INSTRUCTIONS TO FOLLOW: Would you repeat the entries beneath, with nothing changed?

Items from a dataset:
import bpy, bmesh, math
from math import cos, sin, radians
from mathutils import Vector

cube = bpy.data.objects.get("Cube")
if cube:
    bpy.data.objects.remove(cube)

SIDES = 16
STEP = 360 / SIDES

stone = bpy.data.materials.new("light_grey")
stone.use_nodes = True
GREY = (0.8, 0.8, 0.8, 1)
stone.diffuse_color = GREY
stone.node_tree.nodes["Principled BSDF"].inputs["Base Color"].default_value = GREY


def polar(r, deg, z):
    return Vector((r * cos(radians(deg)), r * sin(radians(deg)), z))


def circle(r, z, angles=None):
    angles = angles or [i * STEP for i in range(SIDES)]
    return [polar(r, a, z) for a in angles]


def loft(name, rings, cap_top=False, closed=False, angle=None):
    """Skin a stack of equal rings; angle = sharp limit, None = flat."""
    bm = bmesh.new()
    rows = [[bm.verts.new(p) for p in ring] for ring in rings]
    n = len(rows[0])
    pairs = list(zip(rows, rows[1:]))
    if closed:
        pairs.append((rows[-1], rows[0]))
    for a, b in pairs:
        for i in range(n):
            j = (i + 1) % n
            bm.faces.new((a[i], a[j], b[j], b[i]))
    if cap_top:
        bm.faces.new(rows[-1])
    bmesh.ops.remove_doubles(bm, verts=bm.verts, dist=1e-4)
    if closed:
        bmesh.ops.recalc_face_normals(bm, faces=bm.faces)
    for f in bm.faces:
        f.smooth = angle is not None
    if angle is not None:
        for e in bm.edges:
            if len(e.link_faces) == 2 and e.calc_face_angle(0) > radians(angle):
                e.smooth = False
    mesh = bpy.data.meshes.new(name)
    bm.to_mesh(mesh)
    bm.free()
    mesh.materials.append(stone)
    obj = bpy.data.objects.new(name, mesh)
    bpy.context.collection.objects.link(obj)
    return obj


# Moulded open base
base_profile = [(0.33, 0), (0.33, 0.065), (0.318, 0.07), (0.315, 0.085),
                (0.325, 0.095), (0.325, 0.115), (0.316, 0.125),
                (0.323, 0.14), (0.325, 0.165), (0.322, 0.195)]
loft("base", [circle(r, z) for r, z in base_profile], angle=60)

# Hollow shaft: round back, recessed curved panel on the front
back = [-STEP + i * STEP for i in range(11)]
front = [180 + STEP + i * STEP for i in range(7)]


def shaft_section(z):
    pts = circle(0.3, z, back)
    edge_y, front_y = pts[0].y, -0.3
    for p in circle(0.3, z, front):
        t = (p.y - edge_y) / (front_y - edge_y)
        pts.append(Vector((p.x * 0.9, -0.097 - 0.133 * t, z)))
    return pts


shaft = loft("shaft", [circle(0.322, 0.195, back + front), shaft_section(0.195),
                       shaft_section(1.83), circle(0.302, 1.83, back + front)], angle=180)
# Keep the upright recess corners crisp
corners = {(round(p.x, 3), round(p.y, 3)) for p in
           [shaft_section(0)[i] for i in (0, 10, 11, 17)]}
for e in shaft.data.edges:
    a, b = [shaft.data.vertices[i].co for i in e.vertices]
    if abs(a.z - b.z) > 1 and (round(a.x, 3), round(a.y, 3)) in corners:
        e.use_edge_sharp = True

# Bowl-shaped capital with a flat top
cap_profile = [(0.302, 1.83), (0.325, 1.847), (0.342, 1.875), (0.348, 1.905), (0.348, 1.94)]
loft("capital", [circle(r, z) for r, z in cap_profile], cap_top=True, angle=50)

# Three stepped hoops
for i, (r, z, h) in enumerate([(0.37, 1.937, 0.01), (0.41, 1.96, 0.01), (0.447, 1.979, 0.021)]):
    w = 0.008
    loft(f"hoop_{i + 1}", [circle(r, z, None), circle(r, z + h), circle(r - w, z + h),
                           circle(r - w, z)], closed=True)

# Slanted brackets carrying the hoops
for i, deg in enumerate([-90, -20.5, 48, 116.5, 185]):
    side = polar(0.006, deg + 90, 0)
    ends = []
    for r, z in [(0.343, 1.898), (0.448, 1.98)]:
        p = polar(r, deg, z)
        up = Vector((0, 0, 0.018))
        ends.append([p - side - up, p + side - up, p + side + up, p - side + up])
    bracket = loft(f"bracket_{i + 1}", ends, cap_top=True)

SOLUTION FOR THIS EXERCISE:
import bpy, bmesh, math
from math import cos, sin, radians
from mathutils import Vector

cube = bpy.data.objects.get("Cube")
if cube:
    bpy.data.objects.remove(cube)

SIDES = 16
STEP = 360 / SIDES

stone = bpy.data.materials.new("light_grey")
stone.use_nodes = True
GREY = (0.8, 0.8, 0.8, 1)
stone.diffuse_color = GREY
stone.node_tree.nodes["Principled BSDF"].inputs["Base Color"].default_value = GREY


def polar(r, deg, z):
    return Vector((r * cos(radians(deg)), r * sin(radians(deg)), z))


def circle(r, z, angles=None):
    angles = angles or [i * STEP for i in range(SIDES)]
    return [polar(r, a, z) for a in angles]


def loft(name, rings, cap_top=False, closed=False, angle=None):
    """Skin a stack of equal rings; angle = sharp limit, None = flat."""
    bm = bmesh.new()
    rows = [[bm.verts.new(p) for p in ring] for ring in rings]
    n = len(rows[0])
    pairs = list(zip(rows, rows[1:]))
    if closed:
        pairs.append((rows[-1], rows[0]))
    for a, b in pairs:
        for i in range(n):
            j = (i + 1) % n
            bm.faces.new((a[i], a[j], b[j], b[i]))
    if cap_top:
        bm.faces.new(rows[-1])
    bmesh.ops.remove_doubles(bm, verts=bm.verts, dist=1e-4)
    if closed:
        bmesh.ops.recalc_face_normals(bm, faces=bm.faces)
    for f in bm.faces:
        f.smooth = angle is not None
    if angle is not None:
        for e in bm.edges:
            if len(e.link_faces) == 2 and e.calc_face_angle(0) > radians(angle):
                e.smooth = False
    mesh = bpy.data.meshes.new(name)
    bm.to_mesh(mesh)
    bm.free()
    mesh.materials.append(stone)
    obj = bpy.data.objects.new(name, mesh)
    bpy.context.collection.objects.link(obj)
    return obj


# Moulded open base
base_profile = [(0.33, 0), (0.33, 0.065), (0.318, 0.07), (0.315, 0.085),
                (0.325, 0.095), (0.325, 0.115), (0.316, 0.125),
                (0.323, 0.14), (0.325, 0.165), (0.322, 0.195)]
loft("base", [circle(r, z) for r, z in base_profile], angle=60)

# Hollow shaft: round back, recessed curved panel on the front
back = [-STEP + i * STEP for i in range(11)]
front = [180 + STEP + i * STEP for i in range(7)]


def shaft_section(z):
    pts = circle(0.3, z, back)
    edge_y, front_y = pts[0].y, -0.3
    for p in circle(0.3, z, front):
        t = (p.y - edge_y) / (front_y - edge_y)
        pts.append(Vector((p.x * 0.9, -0.097 - 0.133 * t, z)))
    return pts


shaft = loft("shaft", [circle(0.322, 0.195, back + front), shaft_section(0.195),
                       shaft_section(1.83), circle(0.302, 1.83, back + front)], angle=180)
# Keep the upright recess corners crisp
corners = {(round(p.x, 3), round(p.y, 3)) for p in
           [shaft_section(0)[i] for i in (0, 10, 11, 17)]}
for e in shaft.data.edges:
    a, b = [shaft.data.vertices[i].co for i in e.vertices]
    if abs(a.z - b.z) > 1 and (round(a.x, 3), round(a.y, 3)) in corners:
        e.use_edge_sharp = True

# Bowl-shaped capital with a flat top
cap_profile = [(0.302, 1.83), (0.325, 1.847), (0.342, 1.875), (0.348, 1.905), (0.348, 1.94)]
loft("capital", [circle(r, z) for r, z in cap_profile], cap_top=True, angle=50)

# Three stepped hoops
for i, (r, z, h) in enumerate([(0.37, 1.937, 0.01), (0.41, 1.96, 0.01), (0.447, 1.979, 0.021)]):
    w = 0.008
    loft(f"hoop_{i + 1}", [circle(r, z, None), circle(r, z + h), circle(r - w, z + h),
                           circle(r - w, z)], closed=True)

# Slanted brackets carrying the hoops
for i, deg in enumerate([-90, -20.5, 48, 116.5, 185]):
    side = polar(0.006, deg + 90, 0)
    ends = []
    for r, z in [(0.343, 1.898), (0.448, 1.98)]:
        p = polar(r, deg, z)
        up = Vector((0, 0, 0.018))
        ends.append([p - side - up, p + side - up, p + side + up, p - side + up])
    bracket = loft(f"bracket_{i + 1}", ends, cap_top=True)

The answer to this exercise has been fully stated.